Ryan Gottfredson, Assistant Professor of Leadership at Cal State Fullerton and a leadership mindset consultant, gave a talk about the four mindsets necessary for entrepreneurial success at the CSUF Startup Incubator earlier this week. It was an extremely interesting and educational talk (you can view the PowerPoint here). Ryan’s work has led him to develop a detailed framework of the kinds of mindsets that all succesful entrepreneurs, more or less, have in common.
There’s much to Ryan’s talk, too much for a simple blog post, but the synopsis is that entrepreneurs tend to have these four mindsets:
- Growth (not fixed)
- Open (not closed)
- Promotion (not prevention)
- Outward (not inward)
Before unpacking each of those mindsets necessary for entrepreneurial success, here’s a video from Ryan’s site and, if you are interested in learning about your own mindsets, Ryan has a free personal mindset assessment on his website that you can take (you can click on the link earlier on in this sentence or you can text “MYMINDSETS” to 44222 to take the assessment).
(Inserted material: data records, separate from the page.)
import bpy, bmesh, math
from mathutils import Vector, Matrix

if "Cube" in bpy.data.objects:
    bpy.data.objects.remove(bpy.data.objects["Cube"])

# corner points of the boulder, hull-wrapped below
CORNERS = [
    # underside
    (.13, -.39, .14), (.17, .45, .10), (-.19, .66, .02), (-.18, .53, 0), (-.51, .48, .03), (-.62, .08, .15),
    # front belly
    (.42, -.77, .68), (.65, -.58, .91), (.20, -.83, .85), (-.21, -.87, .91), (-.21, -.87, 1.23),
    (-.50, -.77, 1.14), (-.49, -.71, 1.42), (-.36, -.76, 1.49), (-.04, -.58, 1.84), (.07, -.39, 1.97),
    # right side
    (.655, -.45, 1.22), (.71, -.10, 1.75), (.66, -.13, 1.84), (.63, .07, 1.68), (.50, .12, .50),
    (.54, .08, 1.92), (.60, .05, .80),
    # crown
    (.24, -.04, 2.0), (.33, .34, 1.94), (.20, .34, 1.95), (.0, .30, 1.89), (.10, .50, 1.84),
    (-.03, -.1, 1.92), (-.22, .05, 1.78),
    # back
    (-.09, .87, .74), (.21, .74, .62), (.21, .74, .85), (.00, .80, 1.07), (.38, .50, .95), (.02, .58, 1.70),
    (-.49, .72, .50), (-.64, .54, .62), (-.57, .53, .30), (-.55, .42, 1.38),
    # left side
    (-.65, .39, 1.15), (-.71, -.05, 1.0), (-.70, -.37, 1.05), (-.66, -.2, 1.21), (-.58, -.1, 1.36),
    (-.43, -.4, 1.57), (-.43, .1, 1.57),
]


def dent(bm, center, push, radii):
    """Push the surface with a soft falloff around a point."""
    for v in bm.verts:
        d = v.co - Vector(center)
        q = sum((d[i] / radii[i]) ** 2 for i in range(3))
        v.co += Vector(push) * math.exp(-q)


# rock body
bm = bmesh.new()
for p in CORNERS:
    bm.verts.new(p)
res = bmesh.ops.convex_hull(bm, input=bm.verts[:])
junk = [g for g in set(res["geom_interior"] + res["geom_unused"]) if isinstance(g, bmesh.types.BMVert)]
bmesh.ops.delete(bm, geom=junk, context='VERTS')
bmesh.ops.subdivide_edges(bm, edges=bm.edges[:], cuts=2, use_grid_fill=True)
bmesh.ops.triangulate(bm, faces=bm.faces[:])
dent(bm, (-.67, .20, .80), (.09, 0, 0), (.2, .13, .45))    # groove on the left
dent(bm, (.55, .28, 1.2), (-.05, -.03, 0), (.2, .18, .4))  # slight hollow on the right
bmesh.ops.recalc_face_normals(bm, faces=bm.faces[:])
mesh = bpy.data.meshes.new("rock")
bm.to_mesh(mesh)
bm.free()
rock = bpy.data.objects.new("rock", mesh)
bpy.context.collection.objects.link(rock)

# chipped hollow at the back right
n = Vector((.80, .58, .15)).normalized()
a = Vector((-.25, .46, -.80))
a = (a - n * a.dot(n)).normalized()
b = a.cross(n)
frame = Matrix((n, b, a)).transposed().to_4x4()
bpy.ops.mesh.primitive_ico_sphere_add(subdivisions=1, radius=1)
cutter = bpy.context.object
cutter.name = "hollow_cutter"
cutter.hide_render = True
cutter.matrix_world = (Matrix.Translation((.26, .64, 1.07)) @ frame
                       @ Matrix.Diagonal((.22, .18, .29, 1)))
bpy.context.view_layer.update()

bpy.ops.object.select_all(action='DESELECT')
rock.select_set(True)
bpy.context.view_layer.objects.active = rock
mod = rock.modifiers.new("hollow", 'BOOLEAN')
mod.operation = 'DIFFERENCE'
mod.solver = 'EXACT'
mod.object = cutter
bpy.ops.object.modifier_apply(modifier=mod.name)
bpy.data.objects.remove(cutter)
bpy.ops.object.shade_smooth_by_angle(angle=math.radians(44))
This mindset is all about the capacity to change and, well, grow. If you are the kind of person who is always looking for ways to learn new things or have different kinds of experiences then you would fall into this category. People with a growth mindset are more likely to embrace challenges, work through failures, be willing to exert extra effort in order to accomplish something that they think is worth accomplishing. In other words, people with this kind of mindset don’t put limits on themselves and that tends to describe the entrepreneurs that I interact with.
Does learning something new or seeking out the opinions of others appeal to you? If you are that kind of person then you have an open mindset. People with this kind of mindset are more likely to seek feedback, see disagreements as a way to learn, ask questions, and are focused on finding the truth instead of being right. And it does make sense why this kind of mindset is important for any entrepreneur’s success; if you do not consider multiple perspectives or are not perceptive enough to understand changing situations then your business will be left in the dust.
While someone with a promotion mindset is focused on winning and gains the opposite mindset, prevention, is about a focus on not losing. People with a promotion mindset are focused on the destination and making progress towards it, embracing risks, focusing on what is important at a strategic level, and are generally goal-oriented types of people. Definitionally, entrepreneurs set the goals and work towards bringing them to fruition.
Outward mindset people “view others as people and value them as such”. Put another way, Ryan compared people with this kind of mindset to people who practice servant leadership, which is the kind of leadership where the person in charge sees their job as helping their “subordinates” do the work that they need to do. These people are supportive and, even more than that, champion the people who work for them.
There’s definitely more to learn here and if you would like to work with Ryan he does have a growing consulting business where he works with clients on strategies for implementing these positive mindsets into their everyday lives and their businesses; more info on how to get in touch with him can be found on his website at ryangottfredson.com.
For a full list of events at the CSUF Startup Incubator offices in Irvine and Placentia please go to bit.ly/CSUFEntrepreneurEvents to see our full list of seminars and office hours available to the community for free.